* * *

I know I said the only thing I'd ever replace my beat-up Nokia 6108 with is another 6108, but unfortunately I have failed to find anyone in the whole of Metro Manila who's still selling it. In the first place it's a Hong Kong-exclusive model, not to mention it's already several years old, so it's really mission impossible. Even in Hong Kong, in all the cell phone shops I've inquired with, I received nothing but blank looks and the occasional derisive laugh ("Oh, old model!"). My dad did manage to source a 3108 from a friend of his who bought one but never used it, and since it's pretty much the same thing as a 6108 (except it doesn't have an English-Chinese, Chinese-English dictionary), I decided it would have to do for now, seeing as how my 6108's keypad is completely unresponsive already.

But then last week, I was having coffee with my former co-teachers Kat and Margaux, and like all my friends they were ribbing me about my low-tech phones and how they don't reflect my lifestyle (that of a jet-setting C.O.O.). I don't know if it was because I hadn't seen Margaux in a long while, but her exasperated amusement over how I still haven't upgraded to a better cell phone was the final nudge I needed to realize what all my friends have been telling me all along: I really do need a phone that's more versatile and projects a more presentable image (when I was still using my 6108, cracked casing and all, my mom always implored me not to bring it out in front of suppliers or clients, lest they think business was so bad that I couldn't afford a decent phone).

In that same conversation with Kat and Margaux, we got to talking about so-called smartphones (cell phones that double as PDAs), and Margaux gave me a rundown of the most popular brands and models. When Blackberries were mentioned and compared with other QWERTY keypad phones, it suddenly occurred to me that I never seriously entertained the idea of owning a QWERTY phone, which actually might be a good fit for someone like me who texts in full (and who's never been comfortable using a touchscreen-- I've all but abandoned my Palm Tungsten T5 and I returned the LG Viewty my parents got me for my last birthday). So over the weekend I did some research and came across the Nokia E71, which is amazingly compact for a QWERTY phone, and has all the features a busy working woman could need on the go, including WiFi and advanced email capabilities. The more online reviews I read on the E71, the more psyched I got at the prospect of owning a respectable and kickass phone for once in my life. Yes, I'm going to miss my 6108 but I think it's time to let go and move on, especially as I mature *ahem* and move up in the world.

* * *

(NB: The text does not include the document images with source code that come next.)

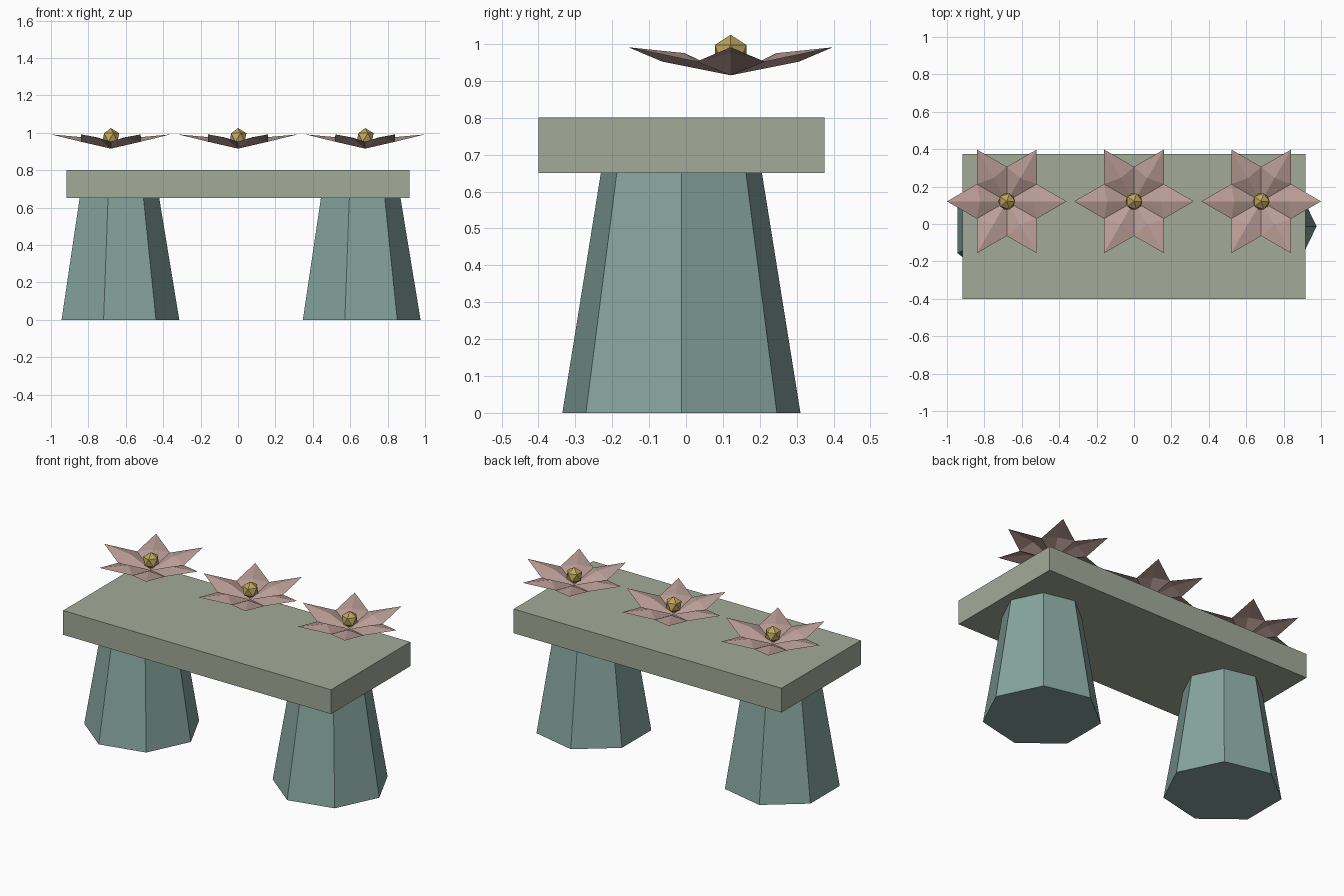
import bpy, bmesh, math

if "Cube" in bpy.data.objects:
    bpy.data.objects.remove(bpy.data.objects["Cube"])


def material(name, r, g, b):
    """Material from an sRGB 0-255 colour."""
    m = bpy.data.materials.new(name)
    m.diffuse_color = [((c / 255 + 0.055) / 1.055) ** 2.4 for c in (r, g, b)] + [1]
    m.use_nodes = True
    m.node_tree.nodes["Principled BSDF"].inputs["Base Color"].default_value = m.diffuse_color
    return m


SAGE = material("sage_stone", 162, 170, 152)
TEAL = material("teal_stone", 134, 164, 157)
PINK = material("dusty_pink", 186, 157, 150)
GOLD = material("gold", 190, 165, 92)


def finish(name, bm, mat, loc):
    mesh = bpy.data.meshes.new(name)
    bm.to_mesh(mesh)
    bm.free()
    mesh.materials.append(mat)
    ob = bpy.data.objects.new(name, mesh)
    ob.location = loc
    bpy.context.collection.objects.link(ob)
    return ob


MID_Y = -0.0125

# Table slab
bm = bmesh.new()
bmesh.ops.create_cube(bm, size=1)
bmesh.ops.scale(bm, vec=(1.834, 0.775, 0.15), verts=bm.verts)
finish("table_slab", bm, SAGE, (0, MID_Y, 0.725))


# Tapered seven-sided legs, one corner pointing to +x
def leg(name, x):
    bm = bmesh.new()
    rings = [[bm.verts.new((r * math.cos(a), r * math.sin(a), z))
              for a in (math.tau * i / 7 for i in range(7))]
             for r, z in ((0.331, 0), (0.224, 0.65))]
    bm.faces.new(rings[0][::-1])
    bm.faces.new(rings[1])
    for i in range(7):
        j = (i + 1) % 7
        bm.faces.new((rings[0][i], rings[0][j], rings[1][j], rings[1][i]))
    finish(name, bm, TEAL, (x, MID_Y, 0))


leg("left_leg", -0.645)
leg("right_leg", 0.645)


# Floating six-petal flowers: each petal has a raised ridge point
def flower(name, x):
    bm = bmesh.new()

    def ring(r, z, offset):
        return [bm.verts.new((r * math.cos(a), r * math.sin(a), z))
                for a in (math.radians(60 * i + offset) for i in range(6))]

    base = bm.verts.new((0, 0, 0))
    ridge = ring(0.143, 0.06, 0)
    tip = ring(0.32, 0.076, 0)
    valley = ring(0.185, 0.037, 30)
    for i in range(6):
        left, right = valley[i], valley[i - 1]
        bm.faces.new((base, ridge[i], left))
        bm.faces.new((base, right, ridge[i]))
        bm.faces.new((ridge[i], tip[i], left))
        bm.faces.new((ridge[i], right, tip[i]))
    finish(name + "_petals", bm, PINK, (x, 0.121, 0.915))

    # Faceted flower centre
    bm = bmesh.new()
    bmesh.ops.create_icosphere(bm, subdivisions=1, radius=0.05)
    finish(name + "_centre", bm, GOLD, (x, 0.121, 0.975))


for name, x in (("left_flower", -0.68), ("middle_flower", 0), ("right_flower", 0.68)):
    flower(name, x)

Before my brother left for Beijing, we bought an MSI Wind, one of those "netbooks" or mini-laptops that are becoming increasingly popular nowadays. Bens brought it with him, the plan being to let him use it while he's abroad, then pass it on for communal use in our office. However, I have a feeling Bens is now so attached to the Wind that he probably won't give it up when he returns. I am now very tempted to buy a netbook of my own, not only to serve the original purpose of having a laptop handy at the office for presentations, but also to have a portable laptop for my frequent trips abroad. True, my dad's Vaio would do, but I'm loath to subject such an expensive piece of hardware to all that grunt work. Besides, the Lenovo IdeaPad S10 is so cute! I'm hankering for a blue one, but the Philippine Lenovo site doesn't feature that color yet. I'm also hoping they release a 6-cell battery for this model, so I might hold out until 2009 to get it (in blue!).

* * *

Yeah, yeah, I know Christmas isn't supposed to be a commercial holiday and we shouldn't lose sight of the true reason for the season, but come on, can't a girl push her luck with Santa (or spend her Christmas bonus on a luxury item or two)?